Top of Records for the exercise
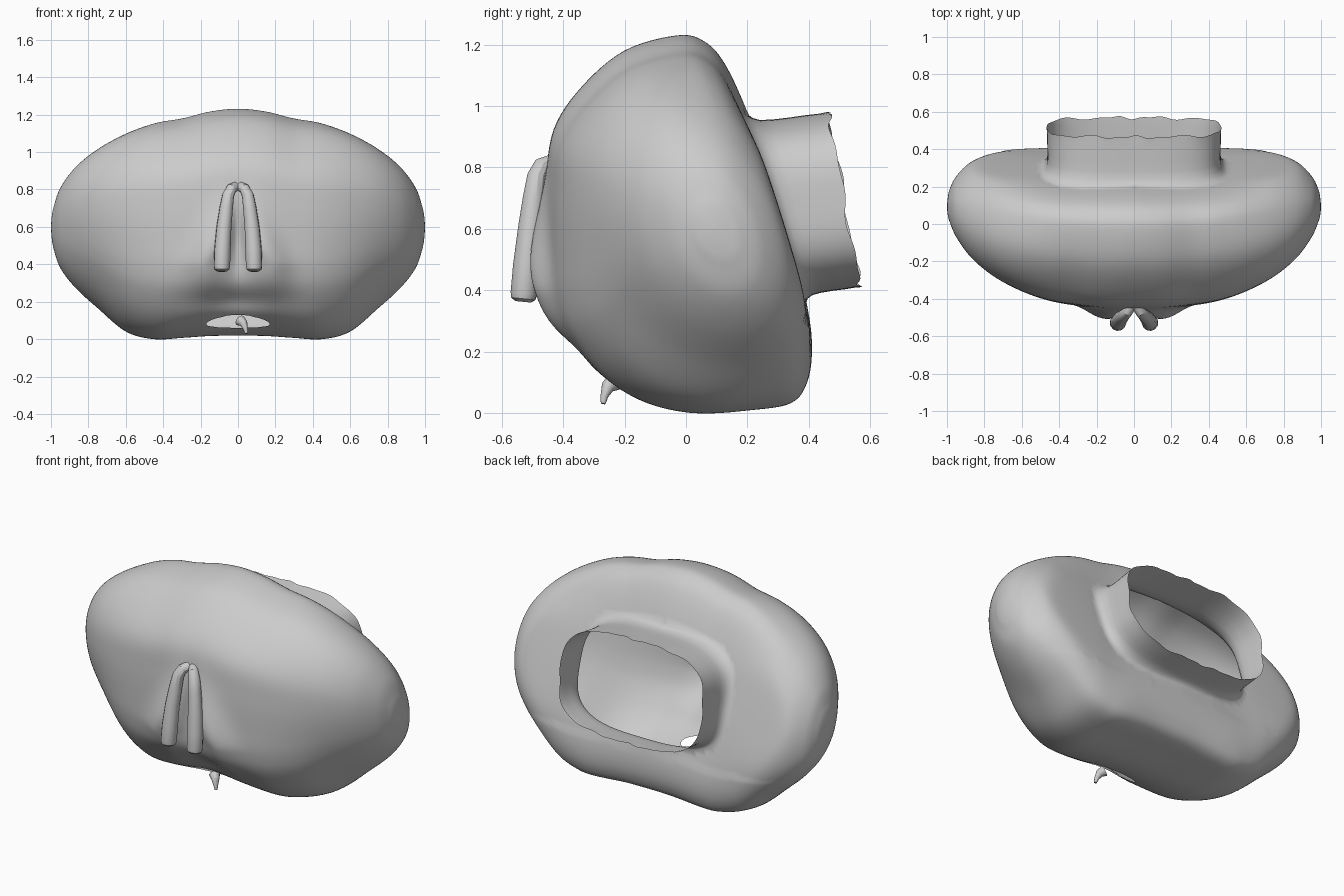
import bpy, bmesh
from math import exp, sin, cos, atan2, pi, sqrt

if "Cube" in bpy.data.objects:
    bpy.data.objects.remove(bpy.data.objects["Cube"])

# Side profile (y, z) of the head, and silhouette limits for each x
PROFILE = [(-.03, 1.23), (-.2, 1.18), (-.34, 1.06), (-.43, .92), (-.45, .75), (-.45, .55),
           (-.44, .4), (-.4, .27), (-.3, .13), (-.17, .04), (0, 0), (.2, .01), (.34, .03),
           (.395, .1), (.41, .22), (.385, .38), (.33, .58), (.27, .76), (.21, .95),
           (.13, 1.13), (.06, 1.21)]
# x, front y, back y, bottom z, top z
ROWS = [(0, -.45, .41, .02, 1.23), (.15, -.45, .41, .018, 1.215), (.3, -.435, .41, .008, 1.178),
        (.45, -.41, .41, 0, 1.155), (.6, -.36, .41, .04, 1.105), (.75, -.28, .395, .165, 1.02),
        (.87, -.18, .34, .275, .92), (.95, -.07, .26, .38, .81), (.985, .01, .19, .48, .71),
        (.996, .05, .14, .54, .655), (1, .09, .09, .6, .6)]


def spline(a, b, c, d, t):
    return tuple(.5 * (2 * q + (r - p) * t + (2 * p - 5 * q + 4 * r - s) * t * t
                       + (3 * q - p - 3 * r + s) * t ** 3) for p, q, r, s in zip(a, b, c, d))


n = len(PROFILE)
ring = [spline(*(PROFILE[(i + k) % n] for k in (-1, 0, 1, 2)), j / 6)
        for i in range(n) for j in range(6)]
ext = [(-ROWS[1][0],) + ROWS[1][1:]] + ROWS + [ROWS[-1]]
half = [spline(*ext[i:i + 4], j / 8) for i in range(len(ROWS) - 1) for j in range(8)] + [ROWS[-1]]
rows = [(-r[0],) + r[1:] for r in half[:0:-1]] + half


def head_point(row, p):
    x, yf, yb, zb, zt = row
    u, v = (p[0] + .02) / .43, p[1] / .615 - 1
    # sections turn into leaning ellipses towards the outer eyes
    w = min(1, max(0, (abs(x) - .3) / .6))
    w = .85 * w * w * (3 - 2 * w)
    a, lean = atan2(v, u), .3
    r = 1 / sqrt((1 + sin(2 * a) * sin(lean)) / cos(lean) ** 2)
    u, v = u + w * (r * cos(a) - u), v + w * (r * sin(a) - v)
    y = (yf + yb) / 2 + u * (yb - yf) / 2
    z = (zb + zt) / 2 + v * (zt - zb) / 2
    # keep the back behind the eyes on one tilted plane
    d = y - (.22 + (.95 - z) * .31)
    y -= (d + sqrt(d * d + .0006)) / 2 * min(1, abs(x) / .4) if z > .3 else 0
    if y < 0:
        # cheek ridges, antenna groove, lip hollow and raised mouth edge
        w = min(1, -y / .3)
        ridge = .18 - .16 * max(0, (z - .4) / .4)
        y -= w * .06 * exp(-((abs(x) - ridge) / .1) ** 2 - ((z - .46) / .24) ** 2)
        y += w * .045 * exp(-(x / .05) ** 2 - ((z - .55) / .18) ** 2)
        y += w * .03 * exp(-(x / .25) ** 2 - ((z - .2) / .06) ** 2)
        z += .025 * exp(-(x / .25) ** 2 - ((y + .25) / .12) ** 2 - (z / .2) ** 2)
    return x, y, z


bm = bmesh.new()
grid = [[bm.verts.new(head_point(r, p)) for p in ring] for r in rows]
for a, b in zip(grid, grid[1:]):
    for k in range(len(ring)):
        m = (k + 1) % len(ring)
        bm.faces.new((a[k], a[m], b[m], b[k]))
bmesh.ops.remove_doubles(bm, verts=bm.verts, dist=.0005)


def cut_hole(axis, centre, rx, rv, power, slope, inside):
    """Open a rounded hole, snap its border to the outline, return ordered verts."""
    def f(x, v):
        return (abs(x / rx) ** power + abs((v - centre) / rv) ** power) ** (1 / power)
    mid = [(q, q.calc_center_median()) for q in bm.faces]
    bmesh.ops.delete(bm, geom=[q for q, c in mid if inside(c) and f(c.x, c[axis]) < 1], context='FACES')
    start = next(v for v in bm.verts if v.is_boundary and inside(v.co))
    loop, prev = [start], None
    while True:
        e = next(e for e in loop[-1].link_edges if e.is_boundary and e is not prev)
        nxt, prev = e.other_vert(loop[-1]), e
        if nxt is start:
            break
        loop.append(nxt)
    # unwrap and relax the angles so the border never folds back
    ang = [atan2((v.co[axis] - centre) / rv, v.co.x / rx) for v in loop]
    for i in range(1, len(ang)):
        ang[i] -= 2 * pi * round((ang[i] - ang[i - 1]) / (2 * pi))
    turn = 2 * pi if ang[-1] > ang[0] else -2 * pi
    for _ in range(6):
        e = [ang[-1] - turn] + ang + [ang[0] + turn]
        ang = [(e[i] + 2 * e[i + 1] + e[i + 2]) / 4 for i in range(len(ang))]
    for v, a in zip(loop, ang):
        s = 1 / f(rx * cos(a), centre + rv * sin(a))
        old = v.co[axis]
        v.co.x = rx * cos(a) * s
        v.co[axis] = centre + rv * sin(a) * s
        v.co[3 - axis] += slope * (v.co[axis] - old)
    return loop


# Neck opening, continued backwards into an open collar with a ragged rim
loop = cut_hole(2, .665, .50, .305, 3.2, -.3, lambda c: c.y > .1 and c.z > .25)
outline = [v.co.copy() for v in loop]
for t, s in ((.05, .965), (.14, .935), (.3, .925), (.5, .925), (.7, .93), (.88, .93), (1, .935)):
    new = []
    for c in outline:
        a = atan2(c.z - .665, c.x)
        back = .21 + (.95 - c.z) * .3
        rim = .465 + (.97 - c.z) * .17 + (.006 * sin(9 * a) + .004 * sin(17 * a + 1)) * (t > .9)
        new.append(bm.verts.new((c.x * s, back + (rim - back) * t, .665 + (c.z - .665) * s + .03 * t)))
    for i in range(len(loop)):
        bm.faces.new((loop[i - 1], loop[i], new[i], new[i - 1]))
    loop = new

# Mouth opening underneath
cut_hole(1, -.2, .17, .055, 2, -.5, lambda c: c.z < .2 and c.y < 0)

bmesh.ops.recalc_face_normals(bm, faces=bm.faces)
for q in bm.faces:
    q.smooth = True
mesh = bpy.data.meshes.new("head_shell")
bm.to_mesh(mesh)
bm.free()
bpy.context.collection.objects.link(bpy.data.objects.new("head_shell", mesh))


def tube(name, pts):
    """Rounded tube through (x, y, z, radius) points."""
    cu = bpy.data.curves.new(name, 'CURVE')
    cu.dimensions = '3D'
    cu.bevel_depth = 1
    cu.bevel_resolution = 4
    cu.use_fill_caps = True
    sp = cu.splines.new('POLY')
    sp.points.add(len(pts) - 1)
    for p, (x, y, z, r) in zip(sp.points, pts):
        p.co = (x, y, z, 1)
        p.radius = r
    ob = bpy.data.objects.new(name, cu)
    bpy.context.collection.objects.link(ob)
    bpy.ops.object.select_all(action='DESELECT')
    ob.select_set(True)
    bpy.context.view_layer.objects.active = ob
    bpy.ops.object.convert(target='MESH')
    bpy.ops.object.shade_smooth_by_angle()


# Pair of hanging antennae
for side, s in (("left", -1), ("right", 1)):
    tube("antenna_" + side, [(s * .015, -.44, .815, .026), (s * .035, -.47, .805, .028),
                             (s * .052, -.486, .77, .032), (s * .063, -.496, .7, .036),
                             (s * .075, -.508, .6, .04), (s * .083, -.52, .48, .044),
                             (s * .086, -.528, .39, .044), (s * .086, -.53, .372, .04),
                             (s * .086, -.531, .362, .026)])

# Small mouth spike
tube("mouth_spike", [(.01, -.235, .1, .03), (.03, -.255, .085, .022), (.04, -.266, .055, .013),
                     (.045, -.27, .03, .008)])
Bottom of Records for the exercise
### Task to carry out:
From the records above, give again exactly the lines running from the line with "for p, (x, y, z, r)" to the line with "for side, s", inclusive.

### Exercise response:
    for p, (x, y, z, r) in zip(sp.points, pts):
        p.co = (x, y, z, 1)
        p.radius = r
    ob = bpy.data.objects.new(name, cu)
    bpy.context.collection.objects.link(ob)
    bpy.ops.object.select_all(action='DESELECT')
    ob.select_set(True)
    bpy.context.view_layer.objects.active = ob
    bpy.ops.object.convert(target='MESH')
    bpy.ops.object.shade_smooth_by_angle()


# Pair of hanging antennae
for side, s in (("left", -1), ("right", 1)):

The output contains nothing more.